A cofferdam is a type of watertight construction designed to facilitate construction projects in areas that are normally submerged, such as bridges and piers. One is installed in the work area and water is pumped out to expose the bed of the body of water so that workers can construct structural supports, enact repairs, or perform other types of work in a dry environment. In some regions of the world, this construction is better known as a caisson. Working inside a cofferdam can be hazardous if it is installed improperly or not safely pressurized, but advances in engineering have led to increased safety for workers using this unique work environment.

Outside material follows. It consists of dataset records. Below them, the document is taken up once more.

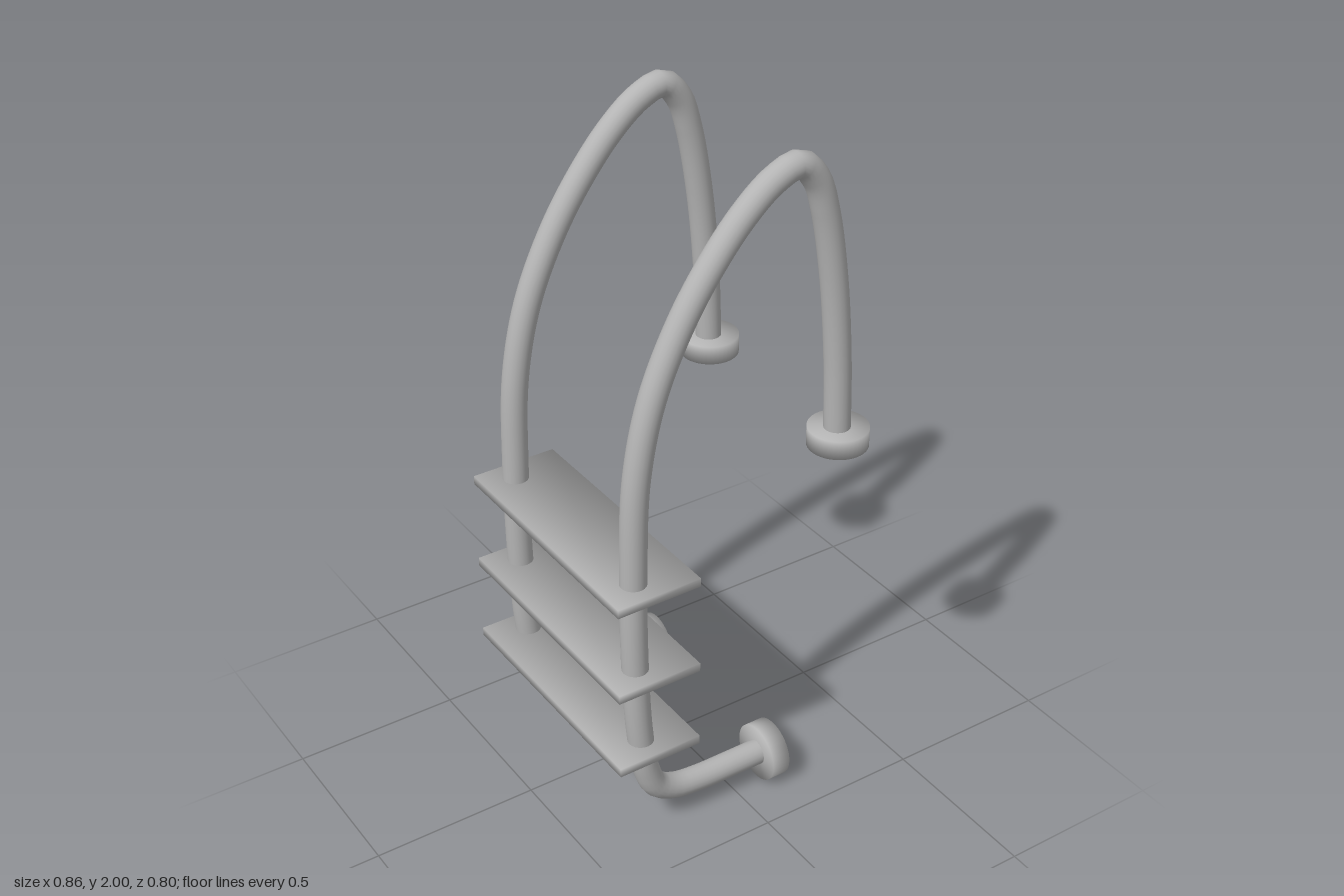
import * as THREE from 'three';

const RAIL_Z = 0.311;

// Soft shading across the edges of a block or disc: normals point out from its centre.
function soften(geometry, hx, hy, hz) {
  const p = geometry.attributes.position;
  const v = new THREE.Vector3();
  for (let i = 0; i < p.count; i++) {
    v.set(p.getX(i) / hx, p.getY(i) / hy, p.getZ(i) / hz).normalize();
    geometry.attributes.normal.setXYZ(i, v.x, v.y, v.z);
  }
  return geometry;
}

export function createModel() {
  const model = new THREE.Group();
  model.name = 'poolLadder';
  const steel = new THREE.MeshStandardMaterial({ color: 0xb4b4b4 });
  steel.name = 'steelGrey';

  function add(parent, name, geometry, x, y, z) {
    const mesh = new THREE.Mesh(geometry, steel);
    mesh.name = name;
    mesh.position.set(x, y, z);
    parent.add(mesh);
    return mesh;
  }

  // Centre line of a rail, from the wall foot up and over to the deck
  const path = new THREE.CatmullRomCurve3([
    [0.11, 0.093], [0, 0.093], [-0.12, 0.095], [-0.205, 0.108], [-0.265, 0.145],
    [-0.295, 0.215], [-0.316, 0.36], [-0.329, 0.6], [-0.331, 0.9],
    [-0.318, 1.2], [-0.27, 1.42], [-0.185, 1.61], [-0.09, 1.755], [0.01, 1.87],
    [0.1, 1.94], [0.175, 1.962], [0.228, 1.91], [0.262, 1.81], [0.3, 1.6],
    [0.325, 1.35], [0.336, 1.1],
  ].map(([x, y]) => new THREE.Vector3(x, y, 0)));
  const railGeometry = new THREE.TubeGeometry(path, 120, 0.038, 20);

  // Mounting discs
  const discGeometry = soften(new THREE.CylinderGeometry(0.087, 0.087, 0.057, 40), 0.087, 0.0285, 0.087);

  for (const side of [1, -1]) {
    const rail = new THREE.Group();
    rail.name = side > 0 ? 'frontRail' : 'backRail';
    rail.position.z = side * RAIL_Z;
    add(rail, 'railTube', railGeometry, 0, 0, 0);
    add(rail, 'deckFlange', discGeometry, 0.339, 1.111, 0);
    add(rail, 'wallFoot', discGeometry, 0.12, 0.09, 0).rotation.z = -Math.PI / 2;
    model.add(rail);
  }

  // Steps, threaded through by both rails
  const stepGeometry = soften(new THREE.BoxGeometry(0.262, 0.027, 0.772), 0.131, 0.0135, 0.386);
  for (const y of [0.317, 0.574, 0.861]) add(model, 'step', stepGeometry, -0.298, y, 0.004);

  return model;
}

A variety of materials can be used to construct a cofferdam, which is truly a feat of engineering. Although it is a temporary structure, it must reliably hold water back from the work area and also withstand very high pressures in order to be safe, and the construction is often used as a project for engineers learning their craft. The most basic type uses sheet metal, which is pounded into the bed of the body of water to create a watertight wall. Next, pumps are used to pull water out of the enclosure so that it will be dry. Some are built from wood or concrete, while others use a double walled mechanism, with filler made from aggregate materials in between the two walls.
The walls of a cofferdam can extend all the way to the surface of the water, leaving it open at the top, or it can be built as an enclosed structure. In very deep water, enclosed and pressurized ones are used for worker safety, while in shallower bodies of water, an open structure can be used. Workers access a closed cofferdam through hatches and tubes, and care is taken to make sure that the air supply is consistent and the pressure is kept at a normal level.
Shipwrights and repair yards also use a portable version, which can be attached to the side of a ship to enact repairs below the waterline. At sea, this can be a useful way to quickly address potential problems until the ship is taken into dry dock for more long-term repair. Minor repairs can also be undertaken with a portable one in a shipyard to avoid the expense of hauling the ship into dry dock for the work to be completed.